[Entries taken from a collection]
════════════════════

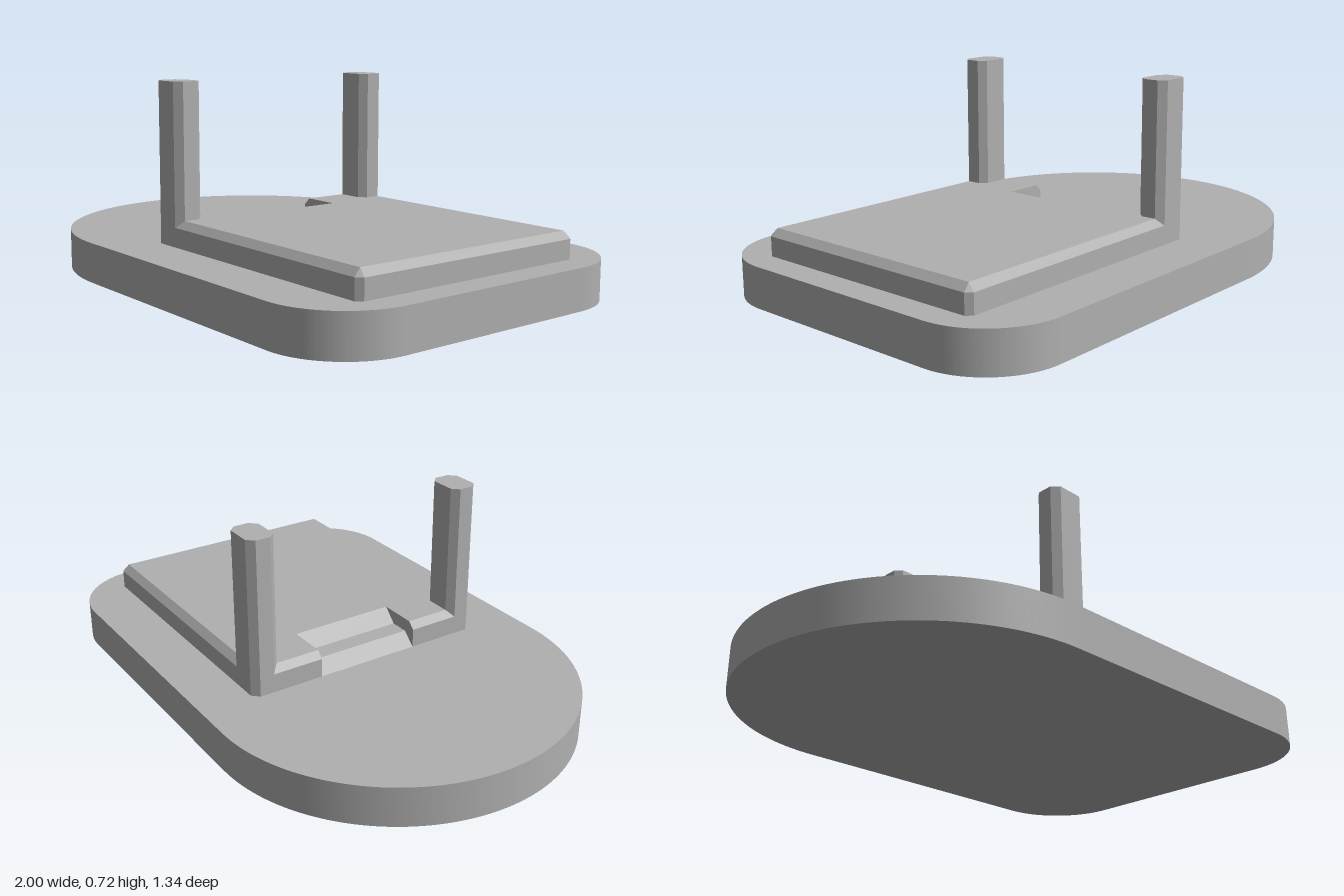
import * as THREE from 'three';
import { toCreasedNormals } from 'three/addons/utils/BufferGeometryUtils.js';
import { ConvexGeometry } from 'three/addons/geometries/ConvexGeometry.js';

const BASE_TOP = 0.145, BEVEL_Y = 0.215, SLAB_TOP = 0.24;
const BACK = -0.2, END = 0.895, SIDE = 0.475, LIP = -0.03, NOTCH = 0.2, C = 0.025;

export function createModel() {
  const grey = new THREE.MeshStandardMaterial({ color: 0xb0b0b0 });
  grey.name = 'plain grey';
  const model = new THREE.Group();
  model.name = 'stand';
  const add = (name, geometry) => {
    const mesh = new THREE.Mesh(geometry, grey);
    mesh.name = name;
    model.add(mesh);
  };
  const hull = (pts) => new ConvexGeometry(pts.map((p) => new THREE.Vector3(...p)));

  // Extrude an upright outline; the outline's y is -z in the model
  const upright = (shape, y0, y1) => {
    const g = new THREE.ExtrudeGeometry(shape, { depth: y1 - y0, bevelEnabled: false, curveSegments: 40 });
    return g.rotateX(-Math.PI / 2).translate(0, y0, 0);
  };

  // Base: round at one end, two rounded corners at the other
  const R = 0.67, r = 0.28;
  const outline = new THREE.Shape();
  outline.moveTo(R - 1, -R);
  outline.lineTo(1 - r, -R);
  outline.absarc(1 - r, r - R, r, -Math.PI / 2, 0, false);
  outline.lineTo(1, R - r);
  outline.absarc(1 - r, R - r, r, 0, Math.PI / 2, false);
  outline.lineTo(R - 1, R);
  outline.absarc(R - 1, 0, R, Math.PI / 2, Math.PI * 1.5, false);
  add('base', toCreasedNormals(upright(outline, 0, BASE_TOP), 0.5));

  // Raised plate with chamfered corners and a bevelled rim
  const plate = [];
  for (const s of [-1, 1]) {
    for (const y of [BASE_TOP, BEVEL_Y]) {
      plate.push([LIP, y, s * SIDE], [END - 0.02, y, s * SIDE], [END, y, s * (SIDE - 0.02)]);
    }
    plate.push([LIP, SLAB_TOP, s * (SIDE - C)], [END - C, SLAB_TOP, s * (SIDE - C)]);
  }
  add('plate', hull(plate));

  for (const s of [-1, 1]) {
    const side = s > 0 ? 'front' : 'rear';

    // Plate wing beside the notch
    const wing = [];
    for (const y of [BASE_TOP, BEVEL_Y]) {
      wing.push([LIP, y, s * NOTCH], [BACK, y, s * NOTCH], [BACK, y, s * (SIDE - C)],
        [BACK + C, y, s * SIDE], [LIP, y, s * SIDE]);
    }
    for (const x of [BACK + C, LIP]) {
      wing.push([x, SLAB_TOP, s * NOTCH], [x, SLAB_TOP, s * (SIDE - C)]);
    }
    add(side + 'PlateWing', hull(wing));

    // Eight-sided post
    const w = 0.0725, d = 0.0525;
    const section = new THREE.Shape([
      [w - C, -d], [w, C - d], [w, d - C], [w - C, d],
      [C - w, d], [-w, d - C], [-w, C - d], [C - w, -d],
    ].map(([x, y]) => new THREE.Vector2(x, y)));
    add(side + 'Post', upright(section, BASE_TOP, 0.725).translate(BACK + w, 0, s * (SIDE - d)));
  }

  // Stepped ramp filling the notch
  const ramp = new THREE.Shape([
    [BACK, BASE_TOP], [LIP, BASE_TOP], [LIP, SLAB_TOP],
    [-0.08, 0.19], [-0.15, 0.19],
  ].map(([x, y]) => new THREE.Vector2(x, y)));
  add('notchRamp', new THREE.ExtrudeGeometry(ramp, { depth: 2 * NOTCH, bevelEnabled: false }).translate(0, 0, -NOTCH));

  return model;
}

════════════════════

__WHAT IS BEING ASKED__
Retype the entries above exactly. Stop after the line containing "const upright = (shape, y0, y1)", and omit the pictures.

__FINISHED EXERCISE__
import * as THREE from 'three';
import { toCreasedNormals } from 'three/addons/utils/BufferGeometryUtils.js';
import { ConvexGeometry } from 'three/addons/geometries/ConvexGeometry.js';

const BASE_TOP = 0.145, BEVEL_Y = 0.215, SLAB_TOP = 0.24;
const BACK = -0.2, END = 0.895, SIDE = 0.475, LIP = -0.03, NOTCH = 0.2, C = 0.025;

export function createModel() {
  const grey = new THREE.MeshStandardMaterial({ color: 0xb0b0b0 });
  grey.name = 'plain grey';
  const model = new THREE.Group();
  model.name = 'stand';
  const add = (name, geometry) => {
    const mesh = new THREE.Mesh(geometry, grey);
    mesh.name = name;
    model.add(mesh);
  };
  const hull = (pts) => new ConvexGeometry(pts.map((p) => new THREE.Vector3(...p)));

  // Extrude an upright outline; the outline's y is -z in the model
  const upright = (shape, y0, y1) => {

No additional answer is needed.